#### Required work:
Here are some entries. Repeat all of them exactly.

[Start of section]

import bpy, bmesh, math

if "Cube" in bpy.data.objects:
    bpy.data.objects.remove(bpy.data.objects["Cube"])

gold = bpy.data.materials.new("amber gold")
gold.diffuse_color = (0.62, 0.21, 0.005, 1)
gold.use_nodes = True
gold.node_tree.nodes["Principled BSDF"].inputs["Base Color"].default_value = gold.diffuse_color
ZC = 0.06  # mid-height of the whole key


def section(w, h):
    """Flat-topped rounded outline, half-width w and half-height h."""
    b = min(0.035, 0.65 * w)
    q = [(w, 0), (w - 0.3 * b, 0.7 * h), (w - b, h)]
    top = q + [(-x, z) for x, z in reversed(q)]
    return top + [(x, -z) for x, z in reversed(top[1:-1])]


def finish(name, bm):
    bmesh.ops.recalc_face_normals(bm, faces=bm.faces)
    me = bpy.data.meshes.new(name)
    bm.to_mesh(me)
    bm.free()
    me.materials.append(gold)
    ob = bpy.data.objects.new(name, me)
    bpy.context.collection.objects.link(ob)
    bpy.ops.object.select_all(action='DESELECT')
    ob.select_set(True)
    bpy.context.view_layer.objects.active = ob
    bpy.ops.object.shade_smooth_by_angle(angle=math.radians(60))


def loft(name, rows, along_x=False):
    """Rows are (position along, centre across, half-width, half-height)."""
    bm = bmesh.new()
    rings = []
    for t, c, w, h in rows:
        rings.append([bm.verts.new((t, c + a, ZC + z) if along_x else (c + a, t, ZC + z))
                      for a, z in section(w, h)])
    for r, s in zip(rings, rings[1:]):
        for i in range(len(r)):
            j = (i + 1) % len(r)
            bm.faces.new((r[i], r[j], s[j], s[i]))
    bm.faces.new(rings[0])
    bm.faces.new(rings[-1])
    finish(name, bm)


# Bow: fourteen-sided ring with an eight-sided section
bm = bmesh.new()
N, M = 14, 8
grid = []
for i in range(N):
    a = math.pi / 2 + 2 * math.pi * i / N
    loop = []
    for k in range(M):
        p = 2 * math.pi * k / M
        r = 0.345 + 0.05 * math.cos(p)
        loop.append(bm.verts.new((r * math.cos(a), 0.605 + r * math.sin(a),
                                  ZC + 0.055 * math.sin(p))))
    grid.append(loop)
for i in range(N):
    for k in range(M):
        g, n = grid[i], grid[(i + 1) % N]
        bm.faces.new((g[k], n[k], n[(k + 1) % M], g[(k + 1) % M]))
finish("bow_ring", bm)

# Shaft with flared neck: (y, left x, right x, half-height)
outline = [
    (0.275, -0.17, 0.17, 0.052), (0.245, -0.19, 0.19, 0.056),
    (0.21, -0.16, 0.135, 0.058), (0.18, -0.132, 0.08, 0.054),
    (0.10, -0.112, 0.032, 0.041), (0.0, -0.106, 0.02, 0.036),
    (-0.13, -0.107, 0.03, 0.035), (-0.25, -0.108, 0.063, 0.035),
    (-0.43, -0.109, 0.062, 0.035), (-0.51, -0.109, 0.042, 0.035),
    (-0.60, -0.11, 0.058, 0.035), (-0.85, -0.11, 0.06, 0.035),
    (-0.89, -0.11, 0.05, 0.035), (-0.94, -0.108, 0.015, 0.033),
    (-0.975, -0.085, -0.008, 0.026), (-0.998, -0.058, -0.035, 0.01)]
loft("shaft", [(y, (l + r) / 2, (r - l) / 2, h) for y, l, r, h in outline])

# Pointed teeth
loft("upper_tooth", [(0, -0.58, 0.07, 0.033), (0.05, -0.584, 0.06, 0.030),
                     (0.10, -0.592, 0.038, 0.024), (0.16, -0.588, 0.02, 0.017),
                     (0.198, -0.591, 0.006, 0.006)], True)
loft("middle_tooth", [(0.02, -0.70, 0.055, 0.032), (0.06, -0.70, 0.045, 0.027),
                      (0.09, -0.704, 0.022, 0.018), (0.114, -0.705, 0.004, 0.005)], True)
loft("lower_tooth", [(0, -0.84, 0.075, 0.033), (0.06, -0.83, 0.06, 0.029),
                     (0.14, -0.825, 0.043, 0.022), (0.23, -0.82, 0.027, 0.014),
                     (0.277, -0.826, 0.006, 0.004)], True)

[End of section]

#### Response to the exercise:
import bpy, bmesh, math

if "Cube" in bpy.data.objects:
    bpy.data.objects.remove(bpy.data.objects["Cube"])

gold = bpy.data.materials.new("amber gold")
gold.diffuse_color = (0.62, 0.21, 0.005, 1)
gold.use_nodes = True
gold.node_tree.nodes["Principled BSDF"].inputs["Base Color"].default_value = gold.diffuse_color
ZC = 0.06  # mid-height of the whole key


def section(w, h):
    """Flat-topped rounded outline, half-width w and half-height h."""
    b = min(0.035, 0.65 * w)
    q = [(w, 0), (w - 0.3 * b, 0.7 * h), (w - b, h)]
    top = q + [(-x, z) for x, z in reversed(q)]
    return top + [(x, -z) for x, z in reversed(top[1:-1])]


def finish(name, bm):
    bmesh.ops.recalc_face_normals(bm, faces=bm.faces)
    me = bpy.data.meshes.new(name)
    bm.to_mesh(me)
    bm.free()
    me.materials.append(gold)
    ob = bpy.data.objects.new(name, me)
    bpy.context.collection.objects.link(ob)
    bpy.ops.object.select_all(action='DESELECT')
    ob.select_set(True)
    bpy.context.view_layer.objects.active = ob
    bpy.ops.object.shade_smooth_by_angle(angle=math.radians(60))


def loft(name, rows, along_x=False):
    """Rows are (position along, centre across, half-width, half-height)."""
    bm = bmesh.new()
    rings = []
    for t, c, w, h in rows:
        rings.append([bm.verts.new((t, c + a, ZC + z) if along_x else (c + a, t, ZC + z))
                      for a, z in section(w, h)])
    for r, s in zip(rings, rings[1:]):
        for i in range(len(r)):
            j = (i + 1) % len(r)
            bm.faces.new((r[i], r[j], s[j], s[i]))
    bm.faces.new(rings[0])
    bm.faces.new(rings[-1])
    finish(name, bm)


# Bow: fourteen-sided ring with an eight-sided section
bm = bmesh.new()
N, M = 14, 8
grid = []
for i in range(N):
    a = math.pi / 2 + 2 * math.pi * i / N
    loop = []
    for k in range(M):
        p = 2 * math.pi * k / M
        r = 0.345 + 0.05 * math.cos(p)
        loop.append(bm.verts.new((r * math.cos(a), 0.605 + r * math.sin(a),
                                  ZC + 0.055 * math.sin(p))))
    grid.append(loop)
for i in range(N):
    for k in range(M):
        g, n = grid[i], grid[(i + 1) % N]
        bm.faces.new((g[k], n[k], n[(k + 1) % M], g[(k + 1) % M]))
finish("bow_ring", bm)

# Shaft with flared neck: (y, left x, right x, half-height)
outline = [
    (0.275, -0.17, 0.17, 0.052), (0.245, -0.19, 0.19, 0.056),
    (0.21, -0.16, 0.135, 0.058), (0.18, -0.132, 0.08, 0.054),
    (0.10, -0.112, 0.032, 0.041), (0.0, -0.106, 0.02, 0.036),
    (-0.13, -0.107, 0.03, 0.035), (-0.25, -0.108, 0.063, 0.035),
    (-0.43, -0.109, 0.062, 0.035), (-0.51, -0.109, 0.042, 0.035),
    (-0.60, -0.11, 0.058, 0.035), (-0.85, -0.11, 0.06, 0.035),
    (-0.89, -0.11, 0.05, 0.035), (-0.94, -0.108, 0.015, 0.033),
    (-0.975, -0.085, -0.008, 0.026), (-0.998, -0.058, -0.035, 0.01)]
loft("shaft", [(y, (l + r) / 2, (r - l) / 2, h) for y, l, r, h in outline])

# Pointed teeth
loft("upper_tooth", [(0, -0.58, 0.07, 0.033), (0.05, -0.584, 0.06, 0.030),
                     (0.10, -0.592, 0.038, 0.024), (0.16, -0.588, 0.02, 0.017),
                     (0.198, -0.591, 0.006, 0.006)], True)
loft("middle_tooth", [(0.02, -0.70, 0.055, 0.032), (0.06, -0.70, 0.045, 0.027),
                      (0.09, -0.704, 0.022, 0.018), (0.114, -0.705, 0.004, 0.005)], True)
loft("lower_tooth", [(0, -0.84, 0.075, 0.033), (0.06, -0.83, 0.06, 0.029),
                     (0.14, -0.825, 0.043, 0.022), (0.23, -0.82, 0.027, 0.014),
                     (0.277, -0.826, 0.006, 0.004)], True)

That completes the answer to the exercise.